The new Steam Age
Right? My Hey Martha for this week, I saw a story from Scotland. We’re gonna have Scottish trains running on hydrogen.
And guess what the exhaust from hydrogen is?
Water, water, steam.
So, they’ve got this system. And what they do is they use wind and solar power to hydrolyze water. So they turn water into oxygen and hydrogen. And then they use the hydrogen to fuel the trains.
And I’m thinking our government keeps making noises about oh we’re going to invest on a sustainable technologies. We have so much sunshine and wind, we could be exporting hydrogen to places like China who won’t buy our coal anymore.. So if you’re listening, Prime Minister Scott Morrison, get your finger at me. We’ve got the skills, we’ve got the people here we’ve got the sunshine, we got the wind, big batteries, hydrogen. And we can all be driving around in steam exhausting cars by this time next year.
Because it would be a tragedy if the rest of the world ends up running on hydrogen. And we’re left behind in these big old trains and we’ve got coal … we’ll be going back to steam trains.

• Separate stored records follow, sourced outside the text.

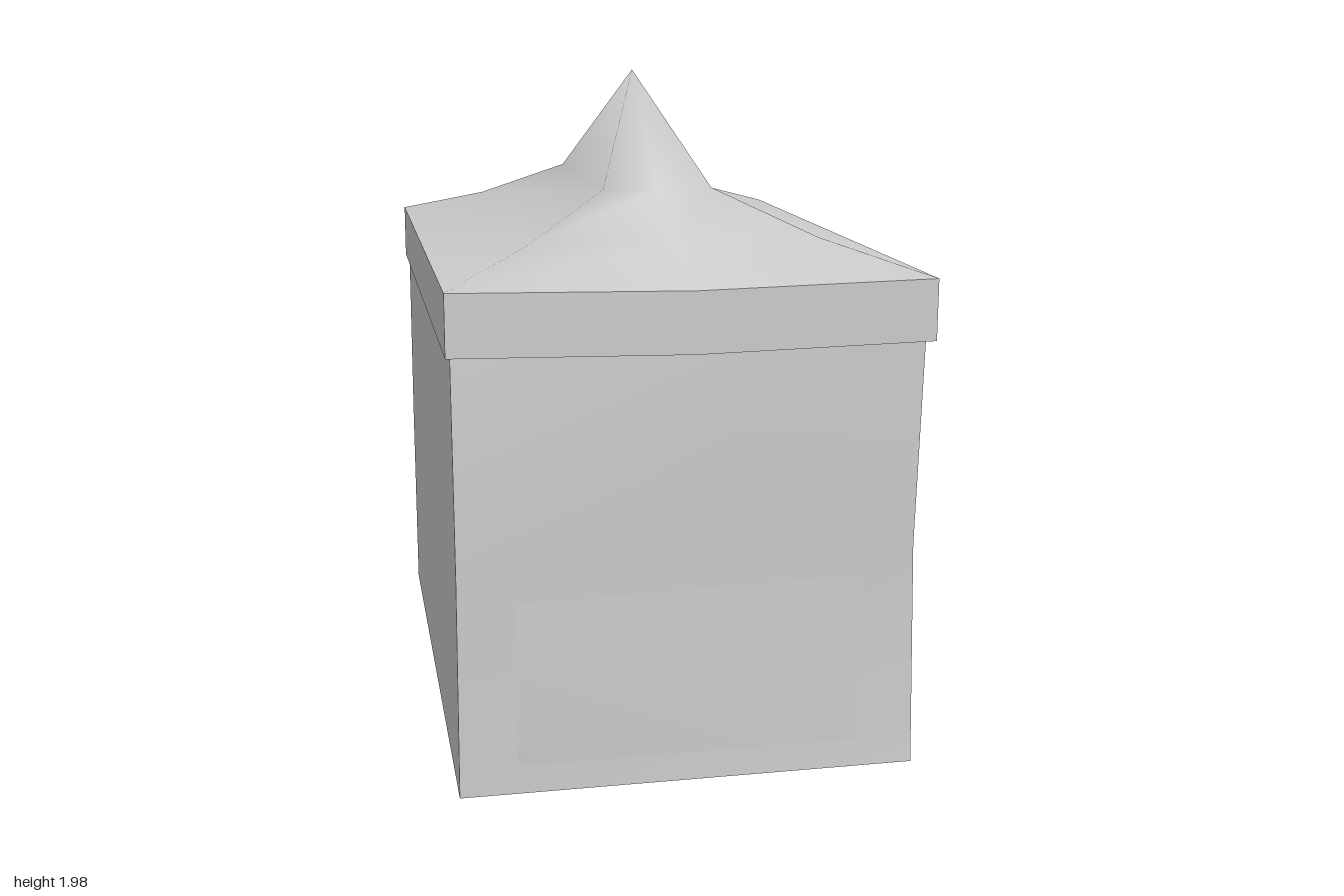
import * as THREE from 'three';

const fabric = new THREE.MeshStandardMaterial({ color: 0xcccccc, side: THREE.DoubleSide });
fabric.name = 'greyFabric';

// Six points round a rectangle: corners plus front and back middles, counter-clockwise from above.
// The middles may sag and bow outwards.
function ring(hx, hz, y, sag = 0, frontBow = 0, backBow = 0) {
  return [
    [hx, y, hz], [hx, y, -hz], [0, y - sag, -hz - backBow],
    [-hx, y, -hz], [-hx, y, hz], [0, y - sag, hz + frontBow],
  ];
}

// Joins rings from bottom to top; an optional centre point closes the last one.
function loft(rings, centre, smooth) {
  const n = rings[0].length;
  const points = rings.flat();
  const index = [];
  for (let r = 0; r < rings.length - 1; r++) {
    for (let i = 0; i < n; i++) {
      const a = r * n + i, b = r * n + (i + 1) % n;
      index.push(a, b, b + n, a, b + n, a + n);
    }
  }
  if (centre) {
    const base = (rings.length - 1) * n;
    points.push(centre);
    for (let i = 0; i < n; i++) index.push(base + i, base + (i + 1) % n, points.length - 1);
  }
  let geometry = new THREE.BufferGeometry();
  geometry.setAttribute('position', new THREE.Float32BufferAttribute(points.flat(), 3));
  geometry.setIndex(index);
  if (!smooth) geometry = geometry.toNonIndexed();
  geometry.computeVertexNormals();
  return geometry;
}

// Thin cloth panel whose middle row of vertices is pushed along z.
function panel(w, h, d, x, z, push) {
  const geometry = new THREE.BoxGeometry(w, h, d, 1, 2, 1);
  geometry.translate(x, h / 2, z);
  const p = geometry.attributes.position;
  for (let i = 0; i < p.count; i++) {
    const t = 1 - Math.abs(p.getY(i) / h - 0.5) * 2;
    p.setZ(i, p.getZ(i) + t * push(p.getX(i), p.getZ(i)));
  }
  geometry.computeVertexNormals();
  return geometry;
}

export function createModel() {
  const group = new THREE.Group();
  const add = (name, geometry) => {
    const mesh = new THREE.Mesh(geometry, fabric);
    mesh.name = name;
    group.add(mesh);
  };

  const eave = (y) => ring(0.683, 0.979, y, 0.013, 0.002, 0.021);
  const eaveTop = eave(1.442);

  // Peaked roof sweeping up to a point
  add('roof', loft([eaveTop, ring(0.42, 0.69, 1.525), ring(0.165, 0.42, 1.645)], [0, 1.98, 0], true));
  // Open skirt round the eaves
  add('valance', loft([eave(1.266), eaveTop], null, false));

  // Flat ceiling set just above the skirt's lower edge, resting on the walls
  const wallHeight = 1.31;
  add('ceiling', loft([ring(0.68, 0.975, wallHeight).reverse()], [0, wallHeight, 0], false));

  // Three cloth walls; the left side stays open
  const slope = (x, right, left) => THREE.MathUtils.mapLinear(x, -0.67, 0.658, right, left);
  add('frontWall', panel(1.328, wallHeight, 0.01, -0.006, 0.958, (x) => slope(x, 0.037, -0.043)));
  add('backWall', panel(1.328, wallHeight, 0.01, -0.006, -0.962, (x) => slope(x, -0.029, -0.006)));
  add('rightWall', panel(0.01, wallHeight, 1.912, -0.665, -0.002, (x, z) => (z > 0 ? 0.037 : -0.029)));

  return group;
}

That’s right, because we could keep all these unemployed young people busy … have them shoveling coal into furnaces on trains. I’m sure a lot of people out there would love to see steam trains going up and down the line again.

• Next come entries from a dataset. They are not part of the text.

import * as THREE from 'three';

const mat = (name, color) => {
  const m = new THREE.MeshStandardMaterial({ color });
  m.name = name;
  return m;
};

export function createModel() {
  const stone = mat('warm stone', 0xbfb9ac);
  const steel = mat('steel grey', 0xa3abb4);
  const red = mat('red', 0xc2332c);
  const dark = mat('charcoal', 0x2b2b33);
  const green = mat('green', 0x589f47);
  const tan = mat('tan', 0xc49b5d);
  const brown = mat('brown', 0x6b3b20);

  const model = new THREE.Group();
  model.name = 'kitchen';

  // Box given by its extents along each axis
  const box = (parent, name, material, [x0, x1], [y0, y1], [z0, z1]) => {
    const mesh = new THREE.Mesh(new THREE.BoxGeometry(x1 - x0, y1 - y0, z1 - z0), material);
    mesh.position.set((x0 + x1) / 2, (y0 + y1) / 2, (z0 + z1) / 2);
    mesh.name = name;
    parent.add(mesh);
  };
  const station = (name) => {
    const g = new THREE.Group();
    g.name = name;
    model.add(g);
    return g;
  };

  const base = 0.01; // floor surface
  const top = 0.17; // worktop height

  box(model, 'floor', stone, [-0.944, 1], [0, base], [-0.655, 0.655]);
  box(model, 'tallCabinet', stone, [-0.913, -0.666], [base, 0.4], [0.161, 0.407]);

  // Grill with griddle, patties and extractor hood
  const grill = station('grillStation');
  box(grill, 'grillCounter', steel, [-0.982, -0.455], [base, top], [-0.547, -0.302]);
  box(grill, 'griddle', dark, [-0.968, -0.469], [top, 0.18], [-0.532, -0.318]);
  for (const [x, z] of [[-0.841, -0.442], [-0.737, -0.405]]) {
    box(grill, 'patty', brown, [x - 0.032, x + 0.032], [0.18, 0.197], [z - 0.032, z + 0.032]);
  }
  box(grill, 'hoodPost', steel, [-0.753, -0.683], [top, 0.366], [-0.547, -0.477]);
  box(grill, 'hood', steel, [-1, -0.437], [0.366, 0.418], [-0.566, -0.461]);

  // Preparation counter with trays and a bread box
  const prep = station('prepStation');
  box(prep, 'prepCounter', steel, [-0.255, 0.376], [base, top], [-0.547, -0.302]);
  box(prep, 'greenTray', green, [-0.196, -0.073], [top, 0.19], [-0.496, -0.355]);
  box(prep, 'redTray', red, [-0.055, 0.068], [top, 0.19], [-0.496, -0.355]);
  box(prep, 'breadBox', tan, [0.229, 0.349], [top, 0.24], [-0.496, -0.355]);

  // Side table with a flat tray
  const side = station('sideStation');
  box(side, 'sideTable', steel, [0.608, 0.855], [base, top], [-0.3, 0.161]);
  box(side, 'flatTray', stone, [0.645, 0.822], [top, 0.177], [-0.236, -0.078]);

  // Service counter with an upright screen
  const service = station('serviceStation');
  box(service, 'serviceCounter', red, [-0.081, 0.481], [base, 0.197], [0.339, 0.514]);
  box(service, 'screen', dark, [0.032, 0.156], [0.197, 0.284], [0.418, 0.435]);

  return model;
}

Just as a novelty, that’s all but not not as a regular thing. And are they actually in operation yet? Or are they coming in?

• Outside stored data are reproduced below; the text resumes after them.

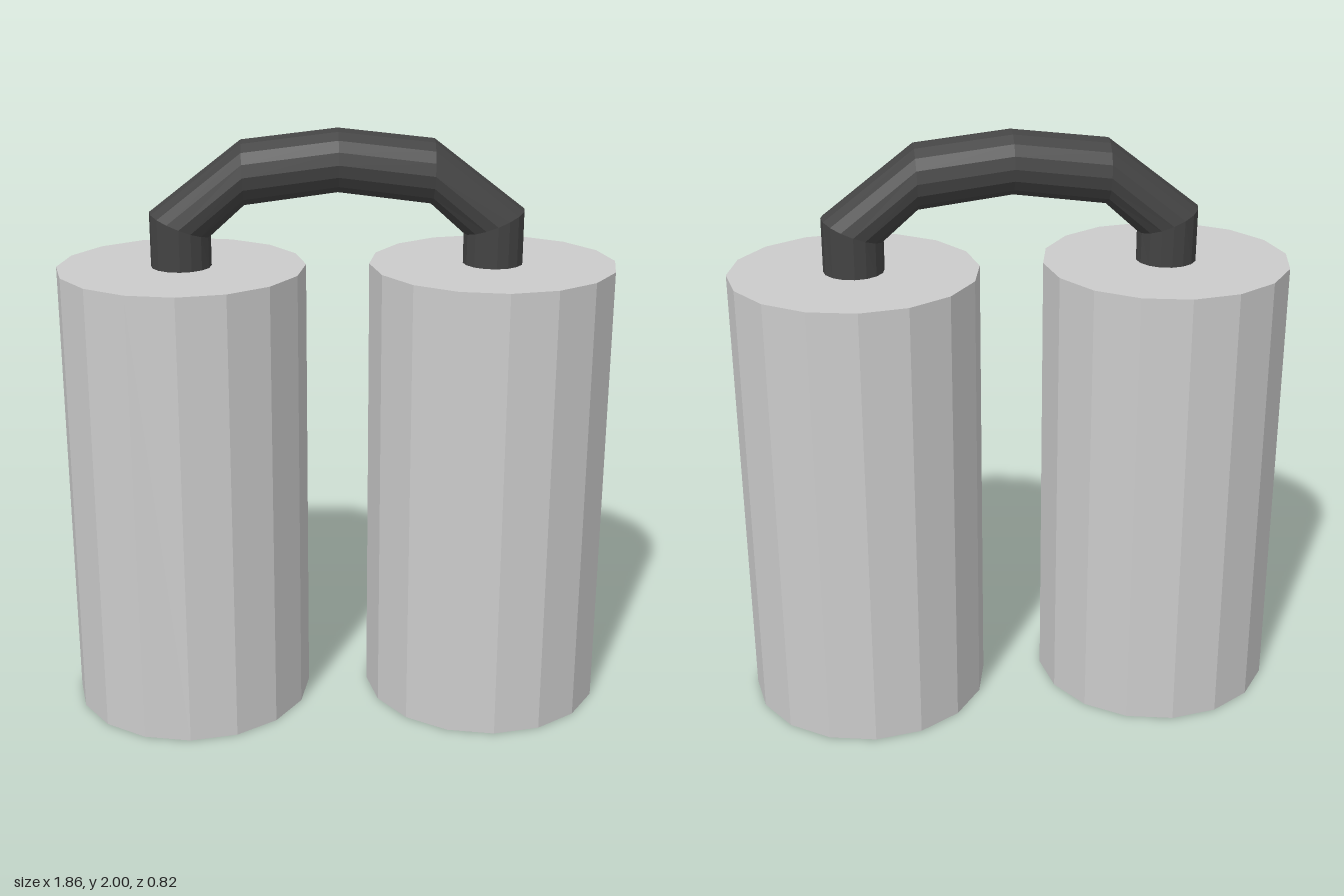
import * as THREE from 'three';

const SIDES = 16;

// Skin a tube through tilted rings: centre (x, y), outward half-vector (ux, uy), half-depth in z
function skinRings(rings) {
  const pos = [], index = [];
  for (const [x, y, ux, uy, d] of rings) {
    for (let j = 0; j < SIDES; j++) {
      const a = (j / SIDES) * Math.PI * 2;
      pos.push(x + ux * Math.cos(a), y + uy * Math.cos(a), d * Math.sin(a));
    }
  }
  for (let i = 0; i < rings.length - 1; i++) {
    for (let j = 0; j < SIDES; j++) {
      const a = i * SIDES + j, b = i * SIDES + (j + 1) % SIDES;
      index.push(a, b, a + SIDES, b, b + SIDES, a + SIDES);
    }
  }
  const geo = new THREE.BufferGeometry();
  geo.setAttribute('position', new THREE.Float32BufferAttribute(pos, 3));
  geo.setIndex(index);
  geo.computeVertexNormals();
  return geo;
}

export function createModel() {
  const group = new THREE.Group();
  const shellMat = new THREE.MeshStandardMaterial({ color: 0xcccccc, flatShading: true, side: THREE.DoubleSide });
  const handleMat = new THREE.MeshStandardMaterial({ color: 0x444444, flatShading: true, side: THREE.DoubleSide });

  // Two canisters: closed on top, open underneath
  const radius = 0.412, height = 1.55, offset = 0.517;
  const profile = [[radius, 0], [radius, height], [0, height]].map(p => new THREE.Vector2(...p));
  const canisterGeo = new THREE.LatheGeometry(profile, SIDES);
  for (const [name, side] of [['leftCanister', 1], ['rightCanister', -1]]) {
    const canister = new THREE.Mesh(canisterGeo, shellMat);
    canister.name = name;
    canister.position.x = side * offset;
    group.add(canister);
  }

  // Arched handle joining the canister tops, mirrored about x = 0
  const half = [
    [-offset, height, -0.1, 0, 0.1],
    [-offset, 1.69, -0.1, 0.04, 0.107],
    [-0.31, 1.857, -0.004, 0.107, 0.107],
  ];
  const mirrored = half.map(([x, y, ux, uy, d]) => [-x, y, -ux, uy, d]).reverse();
  const handle = new THREE.Mesh(skinRings([...half, [0, 1.895, 0, 0.105, 0.105], ...mirrored]), handleMat);
  handle.name = 'handle';
  group.add(handle);

  return group;
}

I think they’ve there’s a prototype hydrogen powered train running in Germany just now. So they these are that this stage is small commuter trains, like two or three or four carriage trains. And rather than putting up big electrical infrastructure, they are self-powered on hydrogen.
And it’s interesting in Scotland because you get lots of wind, but I wouldn’t have thought you get that muchsun.
No but we also have hydroelectric power. We’ve got these big dams with water pouring through, and what would you do with them at night when people are not cooking and watching TV and certainly not having running air conditioners? Use them to create hydrogen.
Fantastic, and we are getting more new apartments built all the time, which are powered on solar? they’re fitted with batteries already. So and they’re giving electricity back to the grid. So there are some really bright sparks out there on there.
Well, I saw an image of planning this new city out by the new airport, Badgerys Creek, and it was a lovely CGI image of some artists and town planners’ vision, and I saw the train coming out of the station. And I thought, aha, you forgot to put the electric lines in. So? Are we going back to diesel and then I had a second look, and the train was rolling past the factory was a big H, in a circle. So they are saying already, we’re gonna have hydrogen plants here. And that train is obviously going to be running on hydrogen. So there you go.
So the train hasn’t left the station yet, but not very long off.
And neither has the ship sailed. Okay. Thank you so much, Sue.
Thank you, James.
Thank you for joining me in talking to David Sachs. And thank you everybody, for listening. We’ll talk to you again soon. Bye. Bye.